[Stored data entries]
§

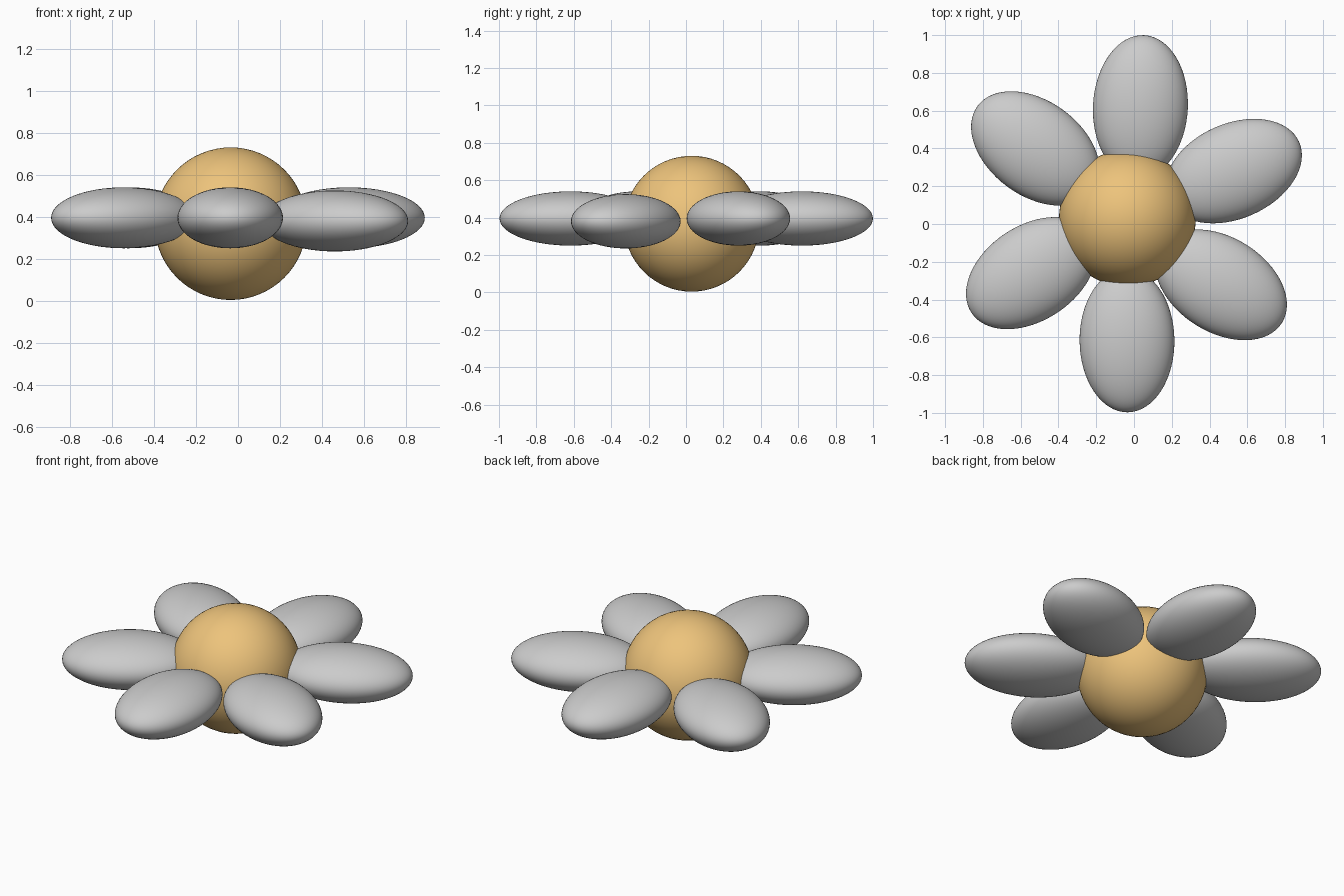
import bpy
from math import radians

if "Cube" in bpy.data.objects:
    bpy.data.objects.remove(bpy.data.objects["Cube"])


def ellipsoid(name, center, radii, angle=0):
    """Smooth UV sphere scaled to radii and turned about z."""
    bpy.ops.mesh.primitive_uv_sphere_add(segments=64, ring_count=32, location=center,
                                         rotation=(0, 0, radians(angle)))
    ob = bpy.context.object
    ob.name = name
    ob.scale = radii
    bpy.ops.object.shade_smooth()
    return ob


# Golden flower centre
core = ellipsoid("flower_centre", (-0.035, 0.03, 0.367), (0.362, 0.362, 0.363))
gold = bpy.data.materials.new("gold")
gold.diffuse_color = (0.85, 0.55, 0.2, 1)
gold.use_nodes = True
gold.node_tree.nodes["Principled BSDF"].inputs["Base Color"].default_value = gold.diffuse_color
core.data.materials.append(gold)

# Six petals, slightly irregular: x, y, z, outward angle
petals = [
    (0.527, 0.28, 0.395, 24),
    (0.034, 0.62, 0.395, 87),
    (-0.522, 0.40, 0.395, 143.7),
    (-0.544, -0.26, 0.395, 213.7),
    (-0.037, -0.617, 0.395, 270.5),
    (0.461, -0.322, 0.38, -32),
]
for i, (x, y, z, angle) in enumerate(petals, 1):
    ellipsoid(f"petal_{i}", (x, y, z), (0.38, 0.251, 0.145), angle)
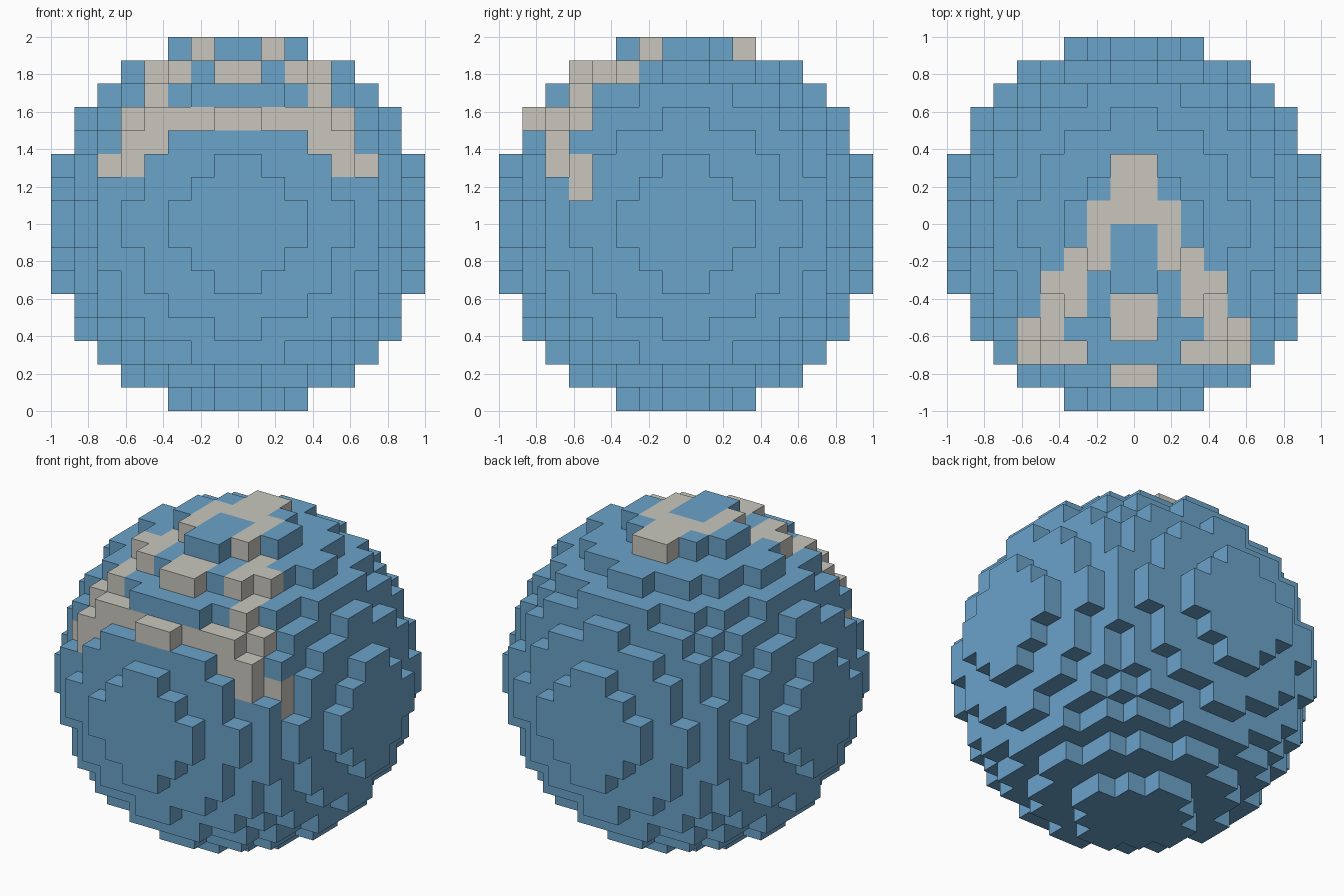
import bpy
import bmesh
from itertools import product
from mathutils import Vector

cube = bpy.data.objects.get("Cube")
if cube:
    bpy.data.objects.remove(cube, do_unlink=True)

RADIUS = 8             # sphere radius in blocks
SIZE = 1 / RADIUS      # edge of one block


def make_material(name, colour):
    mat = bpy.data.materials.new(name)
    mat.use_nodes = True
    mat.diffuse_color = colour
    mat.node_tree.nodes["Principled BSDF"].inputs["Base Color"].default_value = colour
    return mat


# Pale marking: layer -> {column out from the middle: rows along y}, mirrored in x
MARKING = {
    7: {0: (0, 1, 2), 1: (0, -1, -2)},
    6: {0: (-4, -5), 2: (-2, -3, -4), 3: (-3,)},
    5: {3: (-4, -5)},
    4: {0: (-7,), 1: (-6,), 2: (-6,), 3: (-6,), 4: (-5,)},
    3: {3: (-6,), 4: (-6,)},
    2: {4: (-6,), 5: (-5,)},
    1: {5: (-5,)},
}


def is_solid(cell):
    return sum((c + 0.5) ** 2 for c in cell) <= RADIUS ** 2


def is_marked(cell):
    x, y, z = cell
    column = x if x >= 0 else -1 - x
    return y in MARKING.get(z, {}).get(column, ())


bm = bmesh.new()
corners = {}


def corner(point):
    # Share corners between neighbouring block faces
    key = tuple(point)
    if key not in corners:
        corners[key] = bm.verts.new((Vector(key) + Vector((0, 0, RADIUS))) * SIZE)
    return corners[key]


# Exposed block faces only
for cell in product(range(-RADIUS, RADIUS), repeat=3):
    if not is_solid(cell):
        continue
    for axis, side in product(range(3), (0, 1)):
        neighbour = list(cell)
        neighbour[axis] += 2 * side - 1
        if is_solid(neighbour):
            continue
        u, v = (axis + 1) % 3, (axis + 2) % 3
        ring = []
        for du, dv in ((0, 0), (1, 0), (1, 1), (0, 1)):
            point = list(cell)
            point[axis] += side
            point[u] += du
            point[v] += dv
            ring.append(corner(point))
        face = bm.faces.new(ring if side else ring[::-1])
        face.material_index = int(is_marked(cell))

mesh = bpy.data.meshes.new("block_sphere")
bm.to_mesh(mesh)
bm.free()
mesh.materials.append(make_material("sky_blue", (0.147, 0.366, 0.591, 1)))
mesh.materials.append(make_material("pale_stone", (0.578, 0.565, 0.515, 1)))
sphere = bpy.data.objects.new("block_sphere", mesh)
bpy.context.collection.objects.link(sphere)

§

*What you are asked to do*.
Here the job is to repeat the entries verbatim while leaving all pictures out.

*Answer box*.
import bpy
from math import radians

if "Cube" in bpy.data.objects:
    bpy.data.objects.remove(bpy.data.objects["Cube"])


def ellipsoid(name, center, radii, angle=0):
    """Smooth UV sphere scaled to radii and turned about z."""
    bpy.ops.mesh.primitive_uv_sphere_add(segments=64, ring_count=32, location=center,
                                         rotation=(0, 0, radians(angle)))
    ob = bpy.context.object
    ob.name = name
    ob.scale = radii
    bpy.ops.object.shade_smooth()
    return ob


# Golden flower centre
core = ellipsoid("flower_centre", (-0.035, 0.03, 0.367), (0.362, 0.362, 0.363))
gold = bpy.data.materials.new("gold")
gold.diffuse_color = (0.85, 0.55, 0.2, 1)
gold.use_nodes = True
gold.node_tree.nodes["Principled BSDF"].inputs["Base Color"].default_value = gold.diffuse_color
core.data.materials.append(gold)

# Six petals, slightly irregular: x, y, z, outward angle
petals = [
    (0.527, 0.28, 0.395, 24),
    (0.034, 0.62, 0.395, 87),
    (-0.522, 0.40, 0.395, 143.7),
    (-0.544, -0.26, 0.395, 213.7),
    (-0.037, -0.617, 0.395, 270.5),
    (0.461, -0.322, 0.38, -32),
]
for i, (x, y, z, angle) in enumerate(petals, 1):
    ellipsoid(f"petal_{i}", (x, y, z), (0.38, 0.251, 0.145), angle)
import bpy
import bmesh
from itertools import product
from mathutils import Vector

cube = bpy.data.objects.get("Cube")
if cube:
    bpy.data.objects.remove(cube, do_unlink=True)

RADIUS = 8             # sphere radius in blocks
SIZE = 1 / RADIUS      # edge of one block


def make_material(name, colour):
    mat = bpy.data.materials.new(name)
    mat.use_nodes = True
    mat.diffuse_color = colour
    mat.node_tree.nodes["Principled BSDF"].inputs["Base Color"].default_value = colour
    return mat


# Pale marking: layer -> {column out from the middle: rows along y}, mirrored in x
MARKING = {
    7: {0: (0, 1, 2), 1: (0, -1, -2)},
    6: {0: (-4, -5), 2: (-2, -3, -4), 3: (-3,)},
    5: {3: (-4, -5)},
    4: {0: (-7,), 1: (-6,), 2: (-6,), 3: (-6,), 4: (-5,)},
    3: {3: (-6,), 4: (-6,)},
    2: {4: (-6,), 5: (-5,)},
    1: {5: (-5,)},
}


def is_solid(cell):
    return sum((c + 0.5) ** 2 for c in cell) <= RADIUS ** 2


def is_marked(cell):
    x, y, z = cell
    column = x if x >= 0 else -1 - x
    return y in MARKING.get(z, {}).get(column, ())


bm = bmesh.new()
corners = {}


def corner(point):
    # Share corners between neighbouring block faces
    key = tuple(point)
    if key not in corners:
        corners[key] = bm.verts.new((Vector(key) + Vector((0, 0, RADIUS))) * SIZE)
    return corners[key]


# Exposed block faces only
for cell in product(range(-RADIUS, RADIUS), repeat=3):
    if not is_solid(cell):
        continue
    for axis, side in product(range(3), (0, 1)):
        neighbour = list(cell)
        neighbour[axis] += 2 * side - 1
        if is_solid(neighbour):
            continue
        u, v = (axis + 1) % 3, (axis + 2) % 3
        ring = []
        for du, dv in ((0, 0), (1, 0), (1, 1), (0, 1)):
            point = list(cell)
            point[axis] += side
            point[u] += du
            point[v] += dv
            ring.append(corner(point))
        face = bm.faces.new(ring if side else ring[::-1])
        face.material_index = int(is_marked(cell))

mesh = bpy.data.meshes.new("block_sphere")
bm.to_mesh(mesh)
bm.free()
mesh.materials.append(make_material("sky_blue", (0.147, 0.366, 0.591, 1)))
mesh.materials.append(make_material("pale_stone", (0.578, 0.565, 0.515, 1)))
sphere = bpy.data.objects.new("block_sphere", mesh)
bpy.context.collection.objects.link(sphere)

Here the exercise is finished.